Security researchers have compromised Microsoft Surface Pro, Nexus 4 and Samsung Galaxy S4 devices by exploiting previously unknown vulnerabilities in Internet Explorer 11 running on Windows 8.1 and Google Chrome running on Android.
The exploits were demonstrated during the Mobile Pwn2Own hacking contest that ran Wednesday and Thursday at the PacSec Applied Security Conference in Tokyo.
Researchers Abdul Aziz Hariri and Matt Molinyawe from Hewlett-Packard's Zero Day Initiative (ZDI) team, which organized the contest, demonstrated an Internet Explorer 11 exploit on a Microsoft Surface Pro device running Windows 8.1. The demonstration had an educational purpose and was not part of the actual competition.
"Exploiting a bug in IE is difficult in general because of the protections and security controls they've implemented," Hariri said.

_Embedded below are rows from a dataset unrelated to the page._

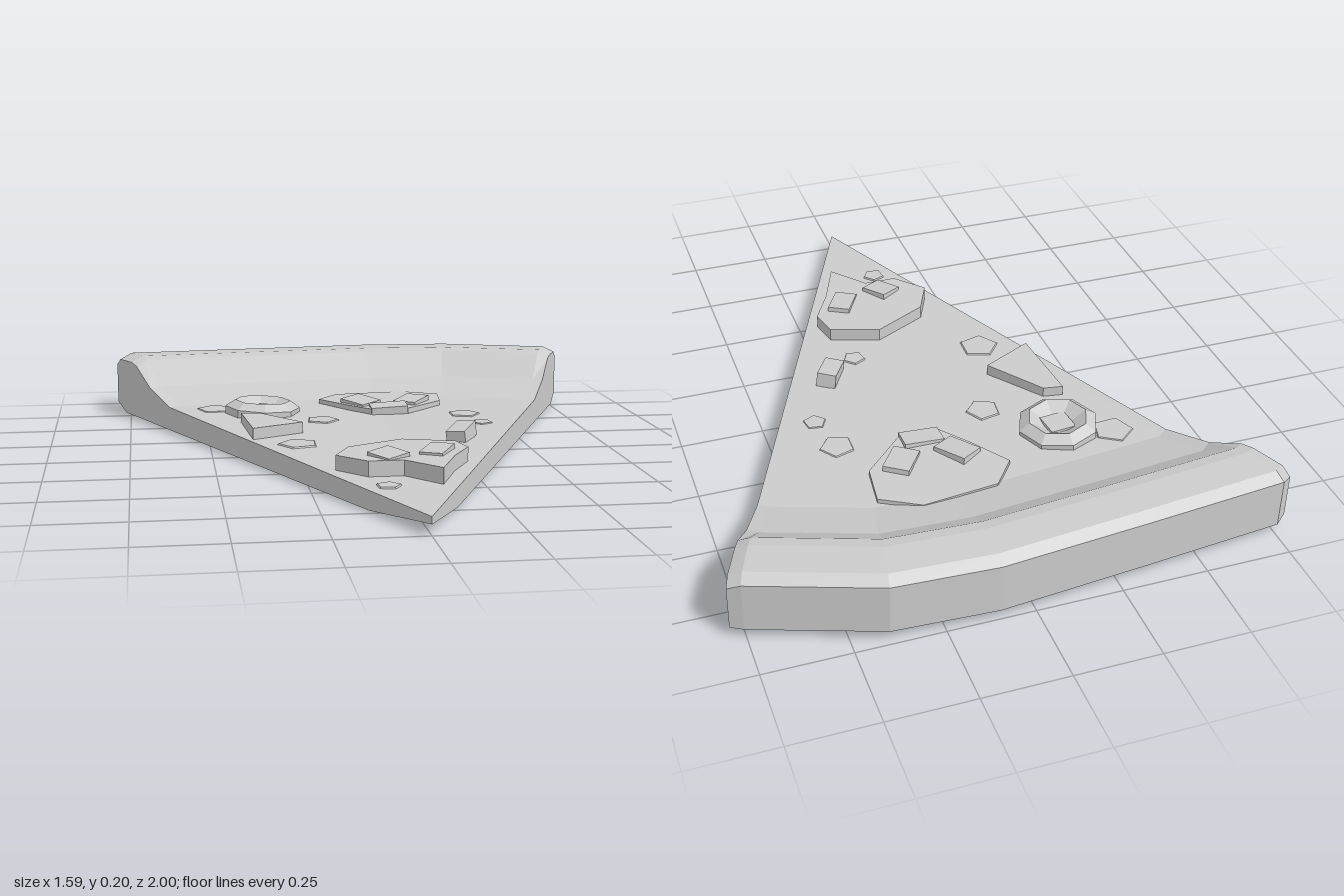
import * as THREE from 'three';

const mat = new THREE.MeshStandardMaterial({ color: 0xcccccc, flatShading: true });

// Height of the cheese surface at depth z
const surfaceY = (z) => 0.05 + 0.0165 * (1 - z);

function add(group, name, geo, x, y, z, rx = 0, ry = 0, rz = 0) {
  const m = new THREE.Mesh(geo, mat);
  m.name = name;
  m.position.set(x, y, z);
  m.rotation.set(rx, ry, rz);
  group.add(m);
  return m;
}

// Wedge body: one closed profile swept across rays that fan out from the tip
function sliceGeometry() {
  const ends = [[-0.795, -0.88], [-0.755, -0.915], [-0.35, -0.957], [0.1, -1],
    [0.4, -0.985], [0.755, -0.86], [0.79, -0.84]];
  // [fraction of the ray, height]: tip, cheese, crust slope, crust back, base
  const profile = [[0, 0.05], [0.3, 0.06], [0.78, 0.077], [0.86, 0.12], [0.915, 0.196], [0.935, 0.204],
    [0.985, 0.202], [1, 0.18], [1, 0.03], [0.965, 0], [0.15, 0], [0, 0.03]];
  const n = profile.length;
  const base = 9;
  const pos = [];
  const index = [];
  ends.forEach(([ex, ez], i) => {
    const isEdge = i === 0 || i === ends.length - 1;
    for (const [s, y] of profile) {
      pos.push(ex * s, isEdge && y > 0.15 ? y - 0.017 : y, 1 + (ez - 1) * s);
    }
  });
  for (let i = 0; i < ends.length - 1; i++) {
    for (let k = 0; k < n; k++) {
      const a = i * n + k, b = a + n;
      const d = i * n + (k + 1) % n, c = d + n;
      index.push(a, b, c, a, c, d);
    }
  }
  // Cut sides
  const right = (ends.length - 1) * n;
  for (let k = 0; k < n; k++) {
    const k2 = (k + 1) % n;
    if (k === base || k2 === base) continue;
    index.push(base, k, k2, right + base, right + k2, right + k);
  }
  const g = new THREE.BufferGeometry();
  g.setAttribute('position', new THREE.Float32BufferAttribute(pos, 3));
  g.setIndex(index);
  const flat = g.toNonIndexed();
  flat.computeVertexNormals();
  return flat;
}

// Flat piece from an outline of [x, z] points, laid on the cheese
function slab(points, height) {
  const shape = new THREE.Shape(points.map(([x, z]) => new THREE.Vector2(x, -z)));
  const g = new THREE.ExtrudeGeometry(shape, { depth: height, bevelEnabled: false });
  g.rotateX(-Math.PI / 2);
  return g;
}

export function createModel() {
  const model = new THREE.Group();
  model.name = 'pizzaSlice';
  add(model, 'crustAndCheese', sliceGeometry(), 0, 0, 0);

  // Salami discs
  const front = [[-0.18, 0.48], [-0.13, 0.37], [0.04, 0.28], [0.19, 0.33], [0.21, 0.42],
    [0.15, 0.53], [0.09, 0.68], [0, 0.57], [-0.1, 0.57]];
  add(model, 'frontSalami', slab(front, 0.05), 0, 0.052, 0);
  const back = [[-0.12, -0.48], [-0.05, -0.57], [0.18, -0.595], [0.295, -0.53], [0.28, -0.4],
    [0.15, -0.27], [0.03, -0.27], [-0.04, -0.36]];
  add(model, 'backSalami', slab(back, 0.025), 0, 0.065, 0);

  // Chopped pieces lying on the discs
  for (const [x, y, z, a, w, d] of [
    [-0.035, 0.1, 0.51, 0.6, 0.08, 0.09],
    [0.11, 0.1, 0.47, -0.5, 0.07, 0.11],
    [0.01, 0.09, -0.39, 0.6, 0.08, 0.11],
    [0.18, 0.09, -0.39, -0.6, 0.08, 0.11],
    [0.09, 0.086, -0.3, 0, 0.12, 0.07],
  ]) add(model, 'choppedPiece', new THREE.BoxGeometry(w, 0.026, d), x, y, z, 0.08, a, 0.05);

  // Olive ring with a sunken centre
  const ring = new THREE.LatheGeometry([[0.122, -0.02], [0.122, 0.012], [0.09, 0.034], [0.045, 0.006], [0, 0.006]]
    .map(([x, y]) => new THREE.Vector2(x, y)), 8);
  add(model, 'oliveRing', ring, -0.32, 0.081, -0.355, 0, 0, -0.05);
  add(model, 'oliveCentre', new THREE.BoxGeometry(0.08, 0.03, 0.08), -0.32, 0.08, -0.355, 0, 0.1, 0);

  // Larger cube half sunk in the cheese, and a small crumb
  const chunk = slab([[-0.4, -0.2], [-0.34, -0.19], [-0.22, -0.02], [-0.38, 0.06]], 0.045);
  add(model, 'pepperChunk', chunk, 0, 0.057, 0);
  add(model, 'smallCrumb', new THREE.BoxGeometry(0.06, 0.045, 0.11), 0.25, 0.082, 0.12, 0.15, -0.5, 0.15);

  // Melted cheese flakes
  for (const [x, z, r, a] of [
    [0.33, -0.24, 0.06, 0.3], [0.36, -0.1, 0.04, 1.1], [-0.47, -0.42, 0.07, 0.7],
    [-0.14, -0.2, 0.06, 0.2], [-0.25, 0.14, 0.07, 0.9], [0.15, 0.2, 0.04, 0.5],
    [-0.06, 0.68, 0.04, 0.4],
  ]) {
    add(model, 'cheeseFlake', new THREE.CylinderGeometry(r * 0.85, r, 0.012, 5),
      x, surfaceY(z) - 0.001, z, 0.0165, a, 0);
  }
  return model;
}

The vulnerability was exploited twice in order to leak a memory address and then gain remote code execution, "which gave us full control over the whole machine," he said.
The vulnerability was reported to Microsoft so the company can protect users, Molinyawe said.
Another researcher who uses the pseudonym Pinkie Pie compromised Nexus 4 and Samsung Galaxy S4 devices by exploiting a vulnerability in Chrome.
Achieving remote code execution through a Chrome vulnerability is considered very difficult because of the application sandbox that separates the browser's processes from the operating system.
There have been only a handful of Chrome sandbox escape exploits demonstrated over the years and most of them were presented by researchers at hacking contests. Pinkie Pie hacked Chrome's sandbox two times before in 2012 as part of Google's Pwnium contests.
The researcher's new Chrome exploit chained together an integer overflow vulnerability and a sandbox escape one, earning him a prize of US$50,000.
The standard prize for compromising a mobile device through a Web browser at Mobile Pwn2Own was $40,000, but the Google Chrome Security Team offered a $10,000 bonus if the hacked browser was Chrome running on Nexus 4 or Samsung Galaxy S4.
Pinkie Pie secured the win by demonstrating his exploit on Nexus 4, but then for show, he repeated the feat on Samsung Galaxy S4.
In order for the attack to work the potential victim has to click on a link to a specifically crafted Web page sent via email, SMS or found on another website. Once the malicious page is opened in Chrome, the attack executes without any other user interaction and allows arbitrary code execution on the operating system.
As the contest rules dictate, the vulnerabilities exploited by Pinkie Pie were reported to Google so they can be fixed.
The Mobile Pwn2Own contest ended with participating researchers winning $117,500 out of a prize pool of over $300,000.
A team of security researchers from Japanese company Mitsui Bussan Secure Directions hacked into a Samsung Galaxy S4 device by exploiting vulnerabilities in unnamed applications pre-installed on the device by the manufacturer. A team of Chinese researchers hacked into two iPhone 5 devices running iOS 7.0.3 and iOS 6.1.4 respectively by exploiting vulnerabilities in Safari.
The Japanese team won $40,000 because their attack resulted in a full compromise of the device, and the Chinese team won $27,500 because their attack resulted in theft of data, like session cookies, photos and contacts.